If you’ve been listening closely, you’ll have heard that the position on whether the Scottish Parliament would be able to reduce taxes below the UK level has see-sawed from “No you can’t” (Johann Lamont MSP, 18 March) to “Yes you can” (Richard Baker MSP, 28 March) and back to “No you can’t” again (Tom Clarke MP, 4 April).
Well, guess what?
As your request for further information regarding Scottish Labour’s Devolution Tax indicates identical concerns, we are coping [sic] you all into the same reply.
The Scottish Labour Party issued a briefing paper to its MSPs and others and I copy a section of this for your information which, I hope, will answer your questions.
Income tax Q&A
- Will we be able to increase the income tax rates in Scotland?
Yes – there are two ways this can be done: (i) income tax can be raised across all bands (basic rate, higher rate and additional rate) as is the case under Calman; (ii) income tax rates can be raised in higher or additional rates – for example, it would be possible for the Scottish Parliament to reverse the cut in additional rate from 50p to 45p.
- Will we be able to increase the income tax rates higher than that of the UK rates?
Yes – see above.
- Will we be able to change the amount we increase income tax differently for basic, higher and the additional rates or do we have to increase them all by the same amount?

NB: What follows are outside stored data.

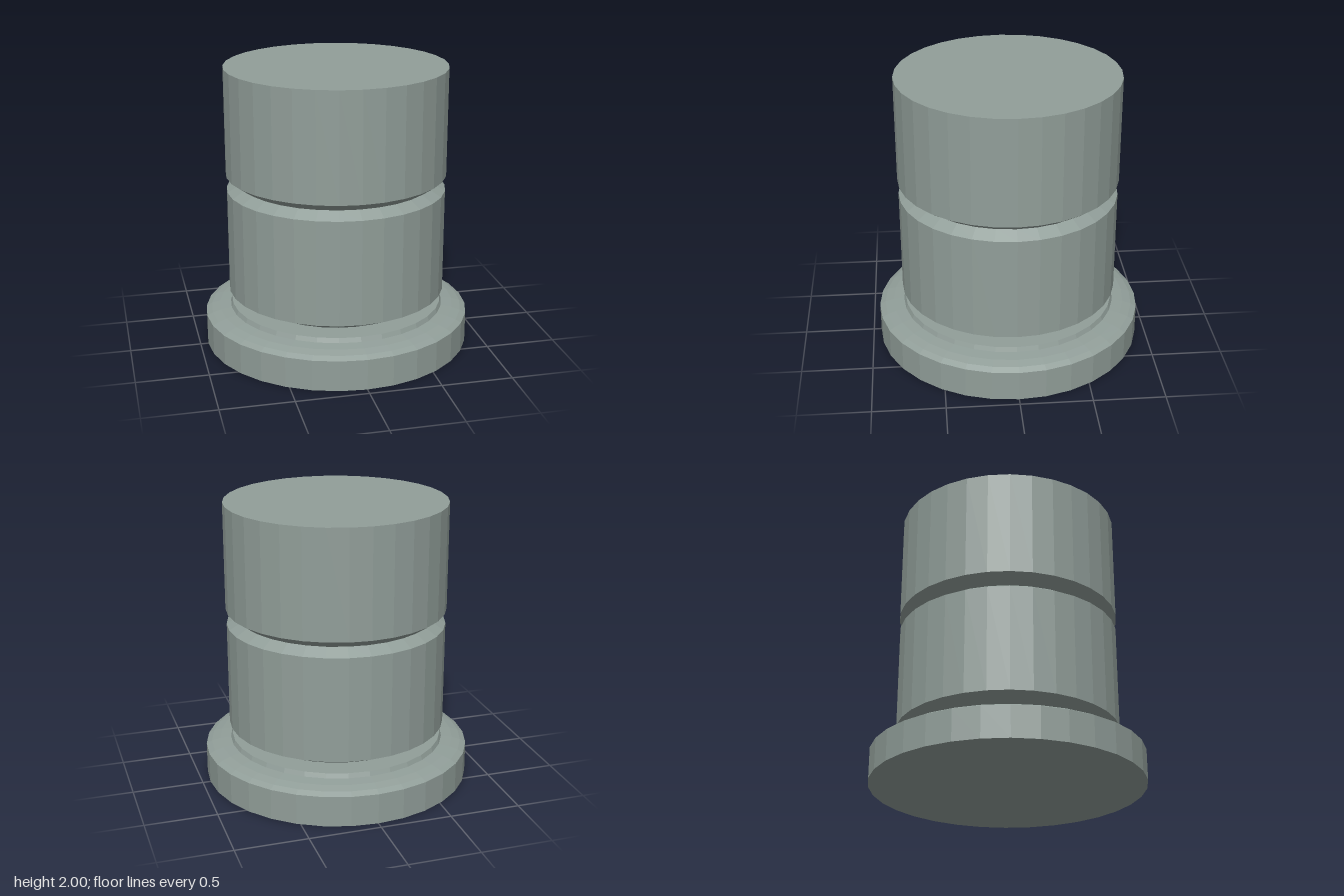
import * as THREE from 'three';

const SIDES = 32;

export function createModel() {
  const model = new THREE.Group();
  model.name = 'groovedPost';

  const greyGreen = new THREE.MeshStandardMaterial({ color: 0x919e99, flatShading: true });
  greyGreen.name = 'greyGreen';

  // Turned part from [radius, height] pairs, listed bottom to top
  const turn = (name, profile) => {
    const points = profile.map(([r, y]) => new THREE.Vector2(r, y));
    const mesh = new THREE.Mesh(new THREE.LatheGeometry(points, SIDES), greyGreen);
    mesh.name = name;
    model.add(mesh);
  };

  // Wide foot with a domed shoulder and a low collar
  turn('base', [
    [0, 0], [0.945, 0], [0.945, 0.217], [0.905, 0.238], [0.845, 0.255],
    [0.767, 0.265], [0.755, 0.297], [0, 0.297],
  ]);

  // Lower drum, tapered underneath, and upper drum, meeting in a V groove
  turn('body', [
    [0.59, 0.297], [0.772, 0.39], [0.772, 1.13], [0.69, 1.18],
    [0.777, 1.24], [0.777, 2], [0, 2],
  ]);

  return model;
}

It will be possible to increase higher and additional rate separately. If the SP wishes to increase basic rate, it must also raise higher and additional rates.
- Will we be able to lower income tax rates?

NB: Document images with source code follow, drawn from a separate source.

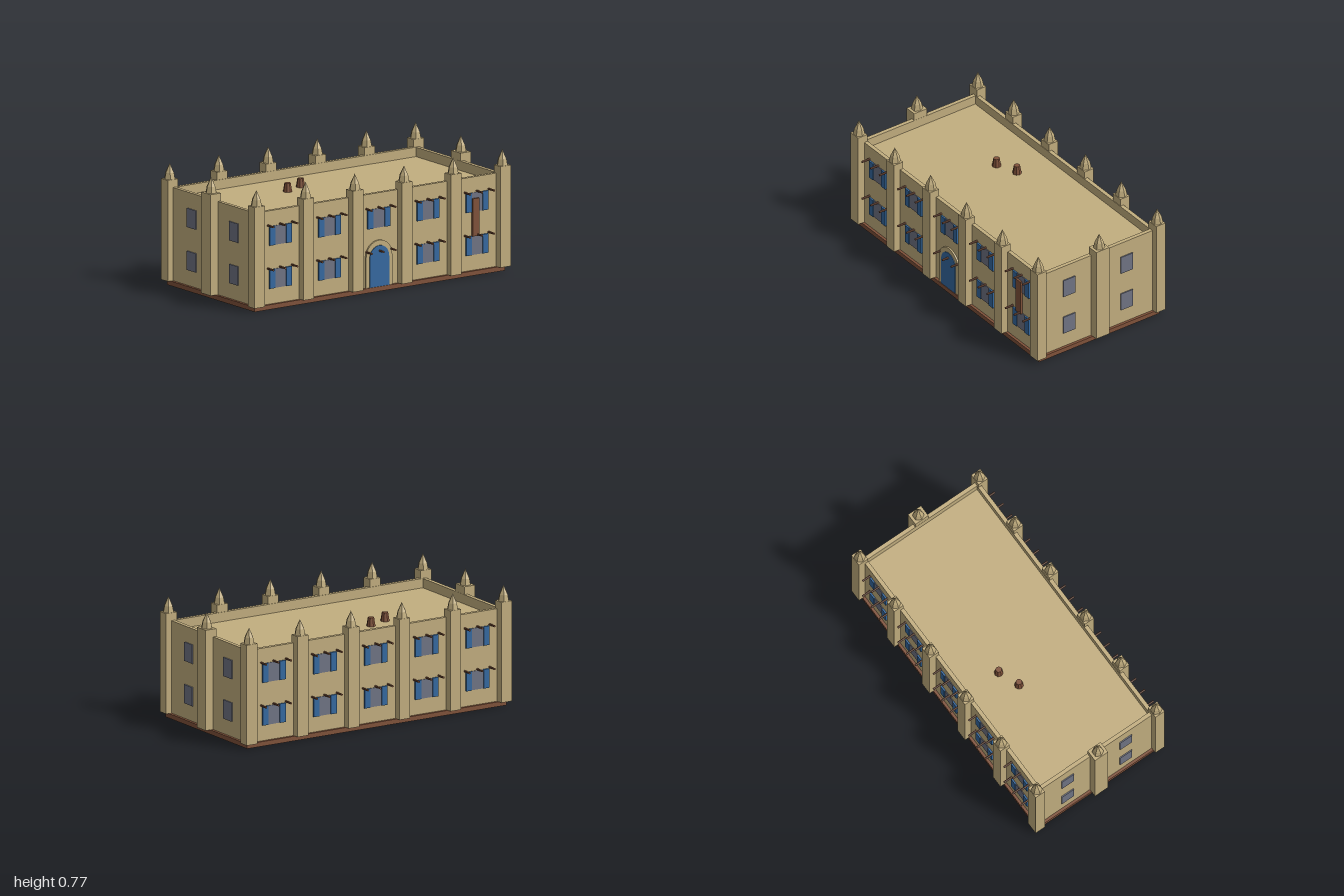
import * as THREE from 'three';

export function createModel() {
  const group = new THREE.Group();
  const mat = (name, color) => Object.assign(new THREE.MeshStandardMaterial({ color, flatShading: true }), { name });
  const stone = mat('sandstone', 0xc2ae7f);
  const wood = mat('brown wood', 0x80523a);
  const blue = mat('blue paint', 0x3569a0);
  const glass = mat('grey glass', 0x707484);

  const add = (name, geometry, material, x = 0, y = 0, z = 0, parent = group) => {
    const mesh = new THREE.Mesh(geometry, material);
    mesh.name = name;
    mesh.position.set(x, y, z);
    parent.add(mesh);
    return mesh;
  };
  const box = (name, w, h, d, material, x, y, z, parent) =>
    add(name, new THREE.BoxGeometry(w, h, d), material, x, y, z, parent);

  const HX = 0.945, HZ = 0.445, BASE = 0.03, ROOF = 0.565, TOP = 0.625;

  // Plinth, main block and parapet
  box('plinth', 1.925, BASE, 0.925, wood, 0, BASE / 2, 0);
  box('mainBlock', HX * 2, ROOF - BASE, HZ * 2, stone, 0, (ROOF + BASE) / 2, 0);
  const parapetH = TOP - ROOF, parapetY = (TOP + ROOF) / 2, t = 0.026;
  for (const s of [-1, 1]) {
    box('parapetLong', HX * 2, parapetH, t, stone, 0, parapetY, s * (HZ - t / 2));
    box('parapetShort', t, parapetH, (HZ - t) * 2, stone, s * (HX - t / 2), parapetY, 0);
  }

  // Buttresses crowned with six-sided spires
  const spireGeo = new THREE.LatheGeometry(
    [[0, 0], [0.037, 0], [0.029, 0.04], [0, 0.1]].map(([r, y]) => new THREE.Vector2(r, y)), 6);
  spireGeo.rotateY(Math.PI / 6);
  const buttress = (x, z, w, d) => {
    const g = new THREE.Group();
    g.name = 'buttress';
    g.position.set(x, 0, z);
    box('buttressShaft', w, 0.645, d, stone, 0, 0.3525, 0, g);
    add('spire', spireGeo, stone, 0, 0.675, 0, g);
    group.add(g);
  };
  for (const s of [-1, 1]) {
    for (const x of [-0.945, -0.567, -0.189, 0.189, 0.567, 0.945]) buttress(x, s * 0.457, 0.08, 0.07);
    buttress(s * 0.96, 0, 0.08, 0.1);
  }

  // Projecting roof beams above each opening
  const beamGeo = new THREE.CylinderGeometry(0.0068, 0.0068, 0.07, 8).rotateX(Math.PI / 2);
  const beams = (y, parent) => {
    for (const x of [-0.092, 0, 0.092]) add('beam', beamGeo, wood, x, y, 0.47, parent);
  };

  // Long facades: window with two shutters in each bay
  const facade = (isFront) => {
    const g = new THREE.Group();
    g.name = isFront ? 'frontFacade' : 'backFacade';
    if (!isFront) g.rotation.y = Math.PI;
    for (const x of [-0.756, -0.378, 0, 0.378, 0.756]) {
      for (const y of [0.19, 0.465]) {
        const bay = new THREE.Group();
        bay.name = 'bay';
        bay.position.x = x;
        g.add(bay);
        beams(y + 0.068, bay);
        if (isFront && x === 0 && y < 0.3) continue; // door bay
        box('windowPane', 0.088, 0.122, 0.006, glass, 0, y, HZ + 0.002, bay);
        for (const s of [-1, 1]) box('shutter', 0.042, 0.122, 0.012, blue, s * 0.064, y, HZ + 0.005, bay);
      }
    }
    group.add(g);
  };
  facade(true);
  facade(false);

  // Side windows
  for (const sx of [-1, 1]) for (const z of [-0.222, 0.222]) for (const y of [0.19, 0.463])
    box('sideWindow', 0.009, 0.121, 0.092, glass, sx * (HX + 0.003), y, z);

  // Arched door and surround
  const arch = (half, spring, Type) => {
    const a = new Type();
    a.moveTo(-half, BASE);
    a.lineTo(half, BASE);
    a.lineTo(half, spring);
    a.absarc(0, spring, half, 0, Math.PI, false);
    a.lineTo(-half, BASE);
    return a;
  };
  const extrude = (shape, depth) =>
    new THREE.ExtrudeGeometry(shape, { depth, bevelEnabled: false, curveSegments: 16 });
  const surround = arch(0.1, 0.225, THREE.Shape);
  surround.holes.push(arch(0.074, 0.218, THREE.Path));
  add('doorSurround', extrude(surround, 0.012), stone, 0, 0, HZ - 0.001);
  add('door', extrude(arch(0.074, 0.218, THREE.Shape), 0.016), blue, 0, 0, HZ - 0.001);

  // Plank hanging between two windows
  box('plank', 0.05, 0.24, 0.016, wood, 0.74, 0.37, 0.455);

  // Roof vents
  const ventGeo = new THREE.CylinderGeometry(0.02, 0.029, 0.056, 8);
  for (const [x, z] of [[-0.285, -0.12], [-0.145, -0.175]]) add('roofVent', ventGeo, wood, x, ROOF + 0.028, z);

  return group;
}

Yes – but this will have to be done across all bands à la Calman. This means that if the SP wants to decrease any rate below the UK rate it must do so across all bands.
- Will we be able to lower the amount of income tax by different amounts for the basic, higher and additional rates or do we have to lower them by the same amount?
No – we must decrease by the same percentage across bands.
- Will be able to lower the rates of income tax below that of the UK Government?
Yes – but this needs to be done across all bands by the same amount.
- What percentage of the basic rate could the Scottish Parliament control?
75 per cent – this is because the Scottish Parliament is responsible for 15p out of 20p.
- What percentage of higher rate could the Scottish Parliament control?
37.5 per cent – this is because the Scottish Parliament is responsible for 15p out of 40p.
- What percentage of additional rate could the Scottish Parliament control?
33.3 per cent – this is because the Scottish Parliament is responsible for 15p out of 45p.
- What powers will the UK Government still retain over income tax?
The UK Government remains responsible for (i) the structure of income tax – bands and thresholds; (ii) income tax paid on savings and dividends; and (iii) rates out-with the 15p Scottish rate – so, for example, 5p of basic rate.
Rhoda Grant MSP David Stewart MSP
Highlands and Islands Regional MSP
Now, the reply above only actually addresses one of the three questions the letter asked. There’s no answer to whether there’s an upper limit on how much Holyrood could increase taxes by, and no response on whether a Labour Scottish Government’s policy would be to simply mirror the tax rates set by a Labour UK government.
It also doesn’t actually make a lot of sense in its own right. Saying “What percentage of the basic rate could the Scottish Parliament control? 75 per cent – this is because the Scottish Parliament is responsible for 15p out of 20p” only works as long as the rate stays the same as it is now, because if the Scottish Government raised the basic rate to 25p, it would then be responsible for 80% of the total, not 75.
Questions 3, 4 and 5 also seem to contradict Question 1. Clearly, if we’re to take the proposals at face value, it WOULD be possible to effectively “lower the amount of income tax by different amounts for the basic, higher and additional rates” (even though the letter says it wouldn’t), because Holyrood could – for example – cut all rates by 5p but then immediately put just the higher rates back up by 5p, creating a de facto 5p cut for the basic rate only.
So it seems the plans are still an incoherent mess which Labour’s elected representatives can’t or won’t definitively explain. As a last resort, then, we thought we’d get a popular celebrity (and a friend) in to try to take us through it – in song!
We fear that may be as clear as it gets for Devo Nano, readers.